▼▼▼

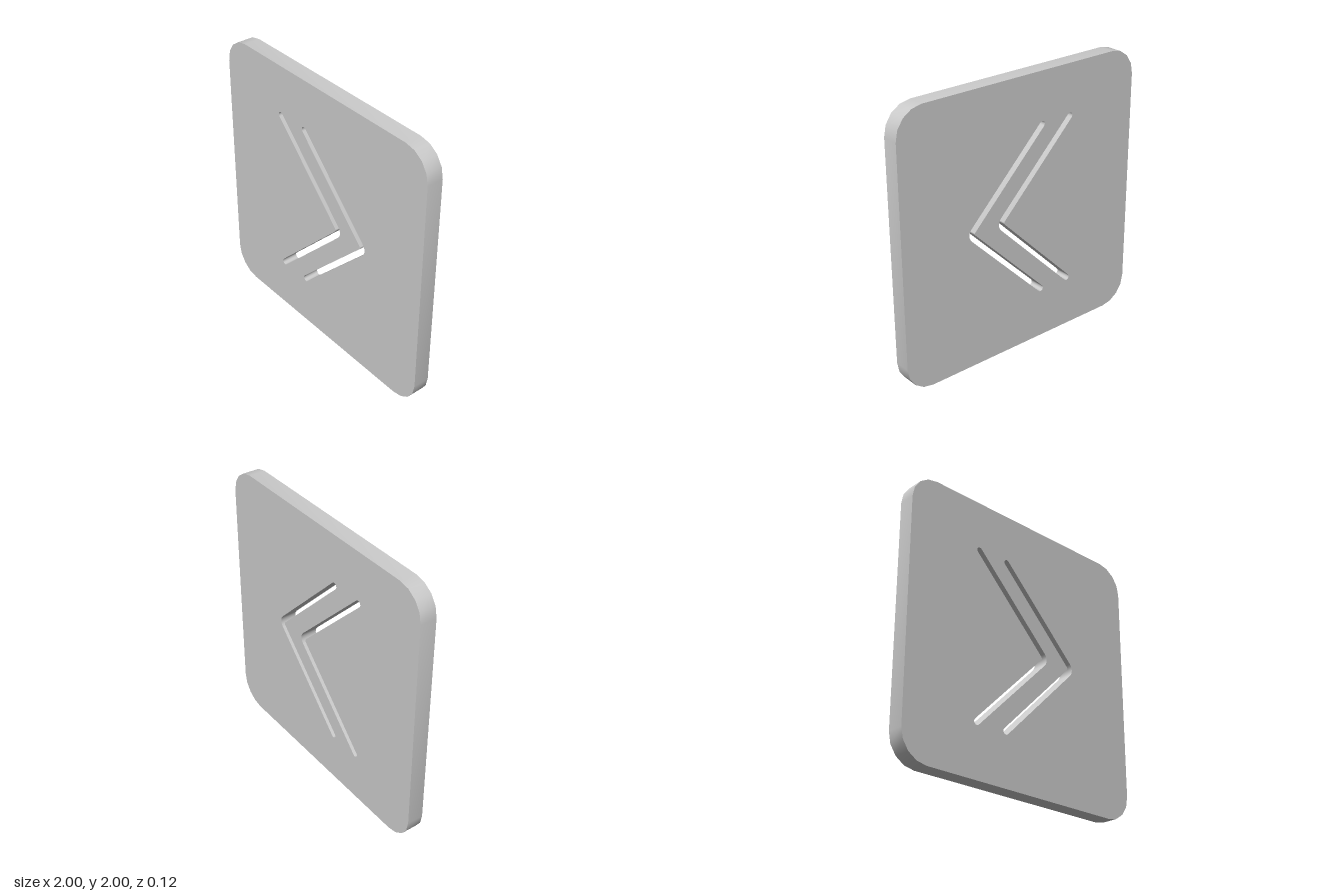
import * as THREE from 'three';
import { toCreasedNormals } from 'three/addons/utils/BufferGeometryUtils.js';

const THICKNESS = 0.12;

// Points along an arc, angles in degrees
function arc(cx, cy, radius, from, to, segments) {
  return Array.from({ length: segments + 1 }, (_, i) => {
    const a = THREE.MathUtils.degToRad(from + ((to - from) * i) / segments);
    return new THREE.Vector2(cx + radius * Math.cos(a), cy + radius * Math.sin(a));
  });
}

// Square outline with rounded corners
function plateOutline(half, radius) {
  const c = half - radius;
  return [[c, c], [-c, c], [-c, -c], [c, -c]].flatMap(([x, y], i) =>
    arc(x, y + half, radius, i * 90, i * 90 + 90, 4));
}

// Right-pointing chevron slot with round ends and a rounded bend
function chevronOutline(endX) {
  const midY = 1.007, reach = 0.621, halfWidth = 0.023, bend = 0.04;
  const bendX = endX + reach - bend * Math.SQRT2;
  return [
    ...arc(endX, midY + reach, halfWidth, 45, 225, 8),
    ...arc(bendX, midY, bend - halfWidth, 45, -45, 6),
    ...arc(endX, midY - reach, halfWidth, 135, 315, 8),
    ...arc(bendX, midY, bend + halfWidth, -45, 45, 6),
  ];
}

export function createModel() {
  const group = new THREE.Group();
  group.name = 'chevronPanel';

  // Plate pierced by two parallel chevrons
  const shape = new THREE.Shape(plateOutline(1, 0.2));
  for (const endX of [-0.412, -0.162]) shape.holes.push(new THREE.Path(chevronOutline(endX)));

  const geometry = new THREE.ExtrudeGeometry(shape, { depth: THICKNESS, bevelEnabled: false });
  geometry.translate(0, 0, -THICKNESS / 2);

  const plate = new THREE.Mesh(
    toCreasedNormals(geometry, 0.7),
    new THREE.MeshStandardMaterial({ color: 0xcccccc }),
  );
  plate.name = 'plate';
  group.add(plate);
  return group;
}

▲▲▲

## Activity
Gather up every line from the listing above in which the word "reach" occurs.

## Task answer
  const midY = 1.007, reach = 0.621, halfWidth = 0.023, bend = 0.04;
  const bendX = endX + reach - bend * Math.SQRT2;
    ...arc(endX, midY + reach, halfWidth, 45, 225, 8),
    ...arc(endX, midY - reach, halfWidth, 135, 315, 8),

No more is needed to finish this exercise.